Hamstrung: Injured Australian skipper Michael Clarke and John Inverarity at training on Sunday. Photo: Getty Images
MICHAEL Clarke's hopes of playing in the Boxing Day Test have faded as Australia takes a conservative approach with its inspirational captain, while Shane Watson says stepping into his shoes would be the pinnacle of his career.
National selector John Inverarity said on Sunday that Clarke was too precious an asset to gamble with, and the hamstrung captain did not break out of a brisk jog at training.
Clarke was restricted to run-throughs with physiotherapist Alex Kountouris and walking laps with Inverarity at Sunday's MCG training session before leaving for more scans on his hamstring to check his progress.
''I've stated that I would prefer to take a conservative approach,'' Inverarity said. ''He is a very precious asset and I would go low risk, but with an outstanding sportsman like Michael, it's very hard to hold him back.
''He's always upbeat and he desperately wants to play.
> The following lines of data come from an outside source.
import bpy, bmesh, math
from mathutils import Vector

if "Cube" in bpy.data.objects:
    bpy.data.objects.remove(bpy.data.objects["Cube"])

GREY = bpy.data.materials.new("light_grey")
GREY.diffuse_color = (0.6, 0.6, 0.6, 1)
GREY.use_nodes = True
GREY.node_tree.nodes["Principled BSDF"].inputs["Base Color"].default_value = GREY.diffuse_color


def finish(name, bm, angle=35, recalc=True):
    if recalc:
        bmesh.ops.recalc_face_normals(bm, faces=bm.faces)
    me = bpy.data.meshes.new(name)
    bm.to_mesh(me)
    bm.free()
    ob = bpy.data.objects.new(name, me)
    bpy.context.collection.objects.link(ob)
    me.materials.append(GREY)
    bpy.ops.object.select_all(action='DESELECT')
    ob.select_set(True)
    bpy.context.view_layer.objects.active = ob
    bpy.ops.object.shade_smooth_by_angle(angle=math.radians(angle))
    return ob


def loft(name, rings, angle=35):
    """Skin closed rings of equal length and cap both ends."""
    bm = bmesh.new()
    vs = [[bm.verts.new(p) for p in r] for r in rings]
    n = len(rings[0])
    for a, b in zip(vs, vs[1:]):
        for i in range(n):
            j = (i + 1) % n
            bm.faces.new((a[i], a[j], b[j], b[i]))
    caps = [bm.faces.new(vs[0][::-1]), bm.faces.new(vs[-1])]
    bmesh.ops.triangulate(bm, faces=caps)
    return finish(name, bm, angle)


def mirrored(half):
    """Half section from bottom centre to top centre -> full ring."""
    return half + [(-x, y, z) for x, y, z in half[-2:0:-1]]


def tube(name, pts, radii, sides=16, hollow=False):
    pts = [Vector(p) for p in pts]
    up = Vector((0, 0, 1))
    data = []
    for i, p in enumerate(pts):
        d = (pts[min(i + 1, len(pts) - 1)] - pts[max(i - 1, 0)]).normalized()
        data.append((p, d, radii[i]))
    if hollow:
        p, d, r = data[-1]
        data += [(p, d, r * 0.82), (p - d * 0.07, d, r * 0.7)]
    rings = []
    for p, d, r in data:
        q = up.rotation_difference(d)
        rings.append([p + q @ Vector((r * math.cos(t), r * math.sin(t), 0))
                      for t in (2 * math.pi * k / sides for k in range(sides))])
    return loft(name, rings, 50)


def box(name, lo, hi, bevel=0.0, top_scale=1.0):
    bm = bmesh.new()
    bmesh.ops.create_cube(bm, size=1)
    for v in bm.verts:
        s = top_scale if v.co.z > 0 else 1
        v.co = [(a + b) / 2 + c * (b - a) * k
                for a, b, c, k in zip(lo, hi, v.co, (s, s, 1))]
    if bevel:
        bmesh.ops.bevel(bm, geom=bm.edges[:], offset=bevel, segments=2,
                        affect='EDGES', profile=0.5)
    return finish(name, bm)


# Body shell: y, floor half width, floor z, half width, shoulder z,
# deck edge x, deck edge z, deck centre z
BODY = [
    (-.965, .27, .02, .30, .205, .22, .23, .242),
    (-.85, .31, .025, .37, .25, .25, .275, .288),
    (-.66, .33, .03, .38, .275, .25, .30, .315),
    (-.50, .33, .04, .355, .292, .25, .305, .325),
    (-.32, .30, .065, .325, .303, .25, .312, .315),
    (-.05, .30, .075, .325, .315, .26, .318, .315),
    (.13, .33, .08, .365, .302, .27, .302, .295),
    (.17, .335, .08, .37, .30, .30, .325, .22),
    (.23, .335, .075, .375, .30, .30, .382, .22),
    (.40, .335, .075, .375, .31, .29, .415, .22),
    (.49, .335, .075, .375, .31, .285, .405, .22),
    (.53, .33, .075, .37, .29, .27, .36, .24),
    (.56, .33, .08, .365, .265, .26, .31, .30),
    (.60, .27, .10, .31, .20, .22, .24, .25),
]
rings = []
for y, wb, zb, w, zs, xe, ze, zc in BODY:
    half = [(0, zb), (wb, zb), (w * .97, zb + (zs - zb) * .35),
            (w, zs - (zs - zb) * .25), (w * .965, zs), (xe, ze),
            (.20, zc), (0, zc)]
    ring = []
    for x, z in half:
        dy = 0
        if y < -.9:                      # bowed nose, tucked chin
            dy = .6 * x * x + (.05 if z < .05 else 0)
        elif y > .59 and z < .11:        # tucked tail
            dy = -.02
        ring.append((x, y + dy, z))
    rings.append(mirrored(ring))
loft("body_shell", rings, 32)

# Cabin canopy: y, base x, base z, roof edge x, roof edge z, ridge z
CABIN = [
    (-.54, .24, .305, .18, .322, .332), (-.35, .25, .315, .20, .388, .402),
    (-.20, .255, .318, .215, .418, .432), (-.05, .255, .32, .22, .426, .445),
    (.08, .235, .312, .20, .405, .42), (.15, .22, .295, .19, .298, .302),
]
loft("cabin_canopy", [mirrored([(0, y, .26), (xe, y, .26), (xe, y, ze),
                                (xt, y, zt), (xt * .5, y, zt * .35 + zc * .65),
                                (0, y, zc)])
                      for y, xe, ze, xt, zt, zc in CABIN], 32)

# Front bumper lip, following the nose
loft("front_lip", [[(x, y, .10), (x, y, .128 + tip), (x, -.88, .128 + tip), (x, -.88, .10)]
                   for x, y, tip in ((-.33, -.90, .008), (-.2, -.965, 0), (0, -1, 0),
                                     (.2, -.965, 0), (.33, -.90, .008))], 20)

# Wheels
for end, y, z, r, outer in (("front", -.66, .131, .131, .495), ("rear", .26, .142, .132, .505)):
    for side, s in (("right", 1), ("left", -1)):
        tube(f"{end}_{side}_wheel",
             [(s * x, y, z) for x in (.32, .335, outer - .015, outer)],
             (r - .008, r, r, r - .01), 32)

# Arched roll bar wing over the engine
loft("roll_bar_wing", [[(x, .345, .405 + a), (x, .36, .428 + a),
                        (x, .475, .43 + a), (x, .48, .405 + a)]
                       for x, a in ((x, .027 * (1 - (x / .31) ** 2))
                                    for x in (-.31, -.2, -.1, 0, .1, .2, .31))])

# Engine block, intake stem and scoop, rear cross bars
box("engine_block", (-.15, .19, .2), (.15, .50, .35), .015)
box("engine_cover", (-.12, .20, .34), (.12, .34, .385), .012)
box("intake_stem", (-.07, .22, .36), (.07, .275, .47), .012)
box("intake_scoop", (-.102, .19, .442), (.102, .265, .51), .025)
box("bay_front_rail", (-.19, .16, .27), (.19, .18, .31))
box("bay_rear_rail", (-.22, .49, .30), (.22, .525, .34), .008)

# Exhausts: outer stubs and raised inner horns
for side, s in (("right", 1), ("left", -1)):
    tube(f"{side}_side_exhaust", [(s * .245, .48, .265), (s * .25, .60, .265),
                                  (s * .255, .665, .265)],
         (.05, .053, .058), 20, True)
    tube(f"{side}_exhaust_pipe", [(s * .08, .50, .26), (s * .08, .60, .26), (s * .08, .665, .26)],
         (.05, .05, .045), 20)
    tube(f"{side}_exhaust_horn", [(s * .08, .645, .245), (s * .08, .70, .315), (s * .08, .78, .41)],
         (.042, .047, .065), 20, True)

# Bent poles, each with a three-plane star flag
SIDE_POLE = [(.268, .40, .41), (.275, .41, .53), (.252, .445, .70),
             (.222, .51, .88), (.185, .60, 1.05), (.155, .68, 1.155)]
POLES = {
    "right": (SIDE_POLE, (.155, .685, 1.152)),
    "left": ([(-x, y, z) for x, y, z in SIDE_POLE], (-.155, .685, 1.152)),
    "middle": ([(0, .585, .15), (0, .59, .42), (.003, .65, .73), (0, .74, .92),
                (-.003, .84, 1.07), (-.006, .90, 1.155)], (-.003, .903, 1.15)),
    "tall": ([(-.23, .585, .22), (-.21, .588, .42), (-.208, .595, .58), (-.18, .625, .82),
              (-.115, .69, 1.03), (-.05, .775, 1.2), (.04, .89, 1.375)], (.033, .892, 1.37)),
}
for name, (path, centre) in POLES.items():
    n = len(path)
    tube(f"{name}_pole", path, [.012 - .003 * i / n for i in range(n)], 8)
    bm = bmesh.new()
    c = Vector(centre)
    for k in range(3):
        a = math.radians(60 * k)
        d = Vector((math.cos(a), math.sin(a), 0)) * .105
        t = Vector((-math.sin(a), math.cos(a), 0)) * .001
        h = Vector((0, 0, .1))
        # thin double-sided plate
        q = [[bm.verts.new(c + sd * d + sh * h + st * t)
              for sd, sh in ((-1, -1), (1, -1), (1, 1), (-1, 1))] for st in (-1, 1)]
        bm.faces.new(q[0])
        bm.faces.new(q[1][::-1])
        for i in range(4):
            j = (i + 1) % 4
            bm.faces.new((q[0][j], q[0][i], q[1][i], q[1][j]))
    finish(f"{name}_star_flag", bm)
But we certainly don't want to push him especially hard in a Test and for him to break down.''
Leading into the last Test of 2012, Clarke is on the verge of breaking Ricky Ponting's record for the most runs by an Australian in a calendar year.
But the last time the captain bypassed medical advice to hurry back from a hamstring injury - for a one-day final against Sri Lanka in February - he ended up straining the other one, and missed an entire one-day tour of the Caribbean.
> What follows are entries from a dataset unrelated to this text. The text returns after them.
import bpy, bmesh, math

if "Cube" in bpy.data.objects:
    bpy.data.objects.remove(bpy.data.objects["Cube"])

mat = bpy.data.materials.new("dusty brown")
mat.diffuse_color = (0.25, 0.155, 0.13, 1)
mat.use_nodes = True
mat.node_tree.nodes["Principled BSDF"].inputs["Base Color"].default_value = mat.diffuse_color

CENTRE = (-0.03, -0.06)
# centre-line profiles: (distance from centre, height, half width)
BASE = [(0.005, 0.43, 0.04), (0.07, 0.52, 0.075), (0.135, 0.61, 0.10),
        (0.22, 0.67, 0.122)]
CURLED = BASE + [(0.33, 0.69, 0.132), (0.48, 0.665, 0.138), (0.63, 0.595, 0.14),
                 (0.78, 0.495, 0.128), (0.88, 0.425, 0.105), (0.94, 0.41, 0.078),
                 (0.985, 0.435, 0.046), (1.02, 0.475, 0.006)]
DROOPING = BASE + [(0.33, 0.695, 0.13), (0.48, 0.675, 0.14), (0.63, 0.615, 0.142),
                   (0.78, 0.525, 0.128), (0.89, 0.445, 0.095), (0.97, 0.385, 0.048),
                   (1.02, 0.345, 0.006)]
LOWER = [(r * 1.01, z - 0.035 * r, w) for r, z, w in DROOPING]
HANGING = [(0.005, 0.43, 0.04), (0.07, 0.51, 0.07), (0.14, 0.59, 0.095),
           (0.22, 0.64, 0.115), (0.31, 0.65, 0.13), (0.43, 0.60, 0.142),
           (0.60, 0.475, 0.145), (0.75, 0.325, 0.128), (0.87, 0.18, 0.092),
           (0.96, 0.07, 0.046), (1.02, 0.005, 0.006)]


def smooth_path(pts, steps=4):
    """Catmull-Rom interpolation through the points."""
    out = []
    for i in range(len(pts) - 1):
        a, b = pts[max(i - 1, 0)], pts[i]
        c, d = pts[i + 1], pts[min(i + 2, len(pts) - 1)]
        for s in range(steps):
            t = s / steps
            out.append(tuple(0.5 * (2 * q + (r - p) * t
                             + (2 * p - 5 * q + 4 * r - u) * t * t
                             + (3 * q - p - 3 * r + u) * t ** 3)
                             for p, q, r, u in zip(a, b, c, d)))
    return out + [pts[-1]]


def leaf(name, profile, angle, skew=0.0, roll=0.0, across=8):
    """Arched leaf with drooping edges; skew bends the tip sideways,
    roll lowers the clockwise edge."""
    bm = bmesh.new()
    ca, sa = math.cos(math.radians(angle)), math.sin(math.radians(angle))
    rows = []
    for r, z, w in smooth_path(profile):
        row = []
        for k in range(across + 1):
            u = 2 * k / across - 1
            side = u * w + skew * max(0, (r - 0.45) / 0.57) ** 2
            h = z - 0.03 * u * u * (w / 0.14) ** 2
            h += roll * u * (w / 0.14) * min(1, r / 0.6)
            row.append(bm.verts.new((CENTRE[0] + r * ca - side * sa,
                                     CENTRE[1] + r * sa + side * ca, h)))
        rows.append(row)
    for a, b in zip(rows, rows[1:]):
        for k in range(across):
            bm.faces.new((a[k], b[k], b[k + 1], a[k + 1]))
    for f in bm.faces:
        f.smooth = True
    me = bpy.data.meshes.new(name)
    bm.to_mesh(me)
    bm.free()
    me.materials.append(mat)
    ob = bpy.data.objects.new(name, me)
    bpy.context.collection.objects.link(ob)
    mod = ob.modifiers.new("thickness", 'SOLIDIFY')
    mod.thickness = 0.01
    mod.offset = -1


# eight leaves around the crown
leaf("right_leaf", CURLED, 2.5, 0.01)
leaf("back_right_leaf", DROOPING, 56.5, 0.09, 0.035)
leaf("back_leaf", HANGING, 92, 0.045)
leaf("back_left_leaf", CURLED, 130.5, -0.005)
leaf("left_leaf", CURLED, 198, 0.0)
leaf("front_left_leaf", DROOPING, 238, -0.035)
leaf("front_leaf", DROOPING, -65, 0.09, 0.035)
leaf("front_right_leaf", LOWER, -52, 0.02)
Not even Watson thought of himself as a captain until he became one, deputising for Clarke as captain of the one-day team last summer and for a series in the West Indies, but the all-rounder said he enjoyed balancing the job with the many other elements of his game.
''It's about as big as it gets for an Australian cricketer - like it was when I captained the one-dayers,'' he said.
''It's amazing to think that something like that has come along in your life. But I'm trying not to get too far in front of myself at the moment.
''In the end, I know Michael will be trying everything he can to get ready for this Test match.
''Everyone has got fingers crossed that he'll be right, but if the opportunity does arise, I'll refocus then.''
Leading Australia on Boxing Day would be a huge challenge for Watson because of his bowling workload, which peaked during the first Test in Hobart, his need to contribute more as a batsman than he has during the past two years, and the ever-present danger of injury. ''I've got a little bit on my plate,'' he said.
But Watson said that the experience of captaining the one-day team in games last season, for four wins, three losses and a tie, allowed him to focus on things other than his own performances.
''The first thing I observed is how much I loved doing it,'' he said. ''I had as much fun as I've had on a cricket ground without performing to my potential on a few of those days.
''To be in control and feel every single ball of what's going on on the ground is something I really enjoyed.
''The other thing that stood out to me was to trust my gut instinct. Until you captain a side, you don't really realise the intuition you've developed over those 10-11 years of playing first-class cricket and just being around some of the best players to have played for Australia.
''Intuition really does come to the fore and you're able to do things tactically that you didn't think you had inside of you.''
Former captain Ponting last week backed Watson to do a fine job if he had to captain Australia, as long as he didn't think too much about it.
The all-rounder has also consulted Shane Warne, his former captain at Rajasthan in the IPL, about on-field leadership.